[Extracted data entries]
= = =

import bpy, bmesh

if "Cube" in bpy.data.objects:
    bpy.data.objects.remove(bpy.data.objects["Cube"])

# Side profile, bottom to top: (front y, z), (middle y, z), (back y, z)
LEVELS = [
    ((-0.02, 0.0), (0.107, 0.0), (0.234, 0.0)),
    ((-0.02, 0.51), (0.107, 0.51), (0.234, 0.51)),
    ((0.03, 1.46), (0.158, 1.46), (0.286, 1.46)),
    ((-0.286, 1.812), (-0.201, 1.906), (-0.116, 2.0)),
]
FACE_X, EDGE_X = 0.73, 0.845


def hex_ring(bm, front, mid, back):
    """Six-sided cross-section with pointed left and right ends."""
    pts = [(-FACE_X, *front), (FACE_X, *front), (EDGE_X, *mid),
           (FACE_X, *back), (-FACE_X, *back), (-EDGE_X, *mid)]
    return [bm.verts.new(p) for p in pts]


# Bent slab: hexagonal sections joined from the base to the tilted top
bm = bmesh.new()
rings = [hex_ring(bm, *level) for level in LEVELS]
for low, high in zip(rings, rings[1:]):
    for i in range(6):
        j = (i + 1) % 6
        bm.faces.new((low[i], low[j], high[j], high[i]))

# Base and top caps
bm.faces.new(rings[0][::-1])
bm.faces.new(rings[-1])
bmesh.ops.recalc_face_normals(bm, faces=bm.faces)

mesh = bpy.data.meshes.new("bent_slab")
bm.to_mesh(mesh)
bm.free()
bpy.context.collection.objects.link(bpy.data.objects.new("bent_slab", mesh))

= = =

# What to produce
In this exercise, you retype all of the data exactly as it appears above.

# Result of this exercise
import bpy, bmesh

if "Cube" in bpy.data.objects:
    bpy.data.objects.remove(bpy.data.objects["Cube"])

# Side profile, bottom to top: (front y, z), (middle y, z), (back y, z)
LEVELS = [
    ((-0.02, 0.0), (0.107, 0.0), (0.234, 0.0)),
    ((-0.02, 0.51), (0.107, 0.51), (0.234, 0.51)),
    ((0.03, 1.46), (0.158, 1.46), (0.286, 1.46)),
    ((-0.286, 1.812), (-0.201, 1.906), (-0.116, 2.0)),
]
FACE_X, EDGE_X = 0.73, 0.845


def hex_ring(bm, front, mid, back):
    """Six-sided cross-section with pointed left and right ends."""
    pts = [(-FACE_X, *front), (FACE_X, *front), (EDGE_X, *mid),
           (FACE_X, *back), (-FACE_X, *back), (-EDGE_X, *mid)]
    return [bm.verts.new(p) for p in pts]


# Bent slab: hexagonal sections joined from the base to the tilted top
bm = bmesh.new()
rings = [hex_ring(bm, *level) for level in LEVELS]
for low, high in zip(rings, rings[1:]):
    for i in range(6):
        j = (i + 1) % 6
        bm.faces.new((low[i], low[j], high[j], high[i]))

# Base and top caps
bm.faces.new(rings[0][::-1])
bm.faces.new(rings[-1])
bmesh.ops.recalc_face_normals(bm, faces=bm.faces)

mesh = bpy.data.meshes.new("bent_slab")
bm.to_mesh(mesh)
bm.free()
bpy.context.collection.objects.link(bpy.data.objects.new("bent_slab", mesh))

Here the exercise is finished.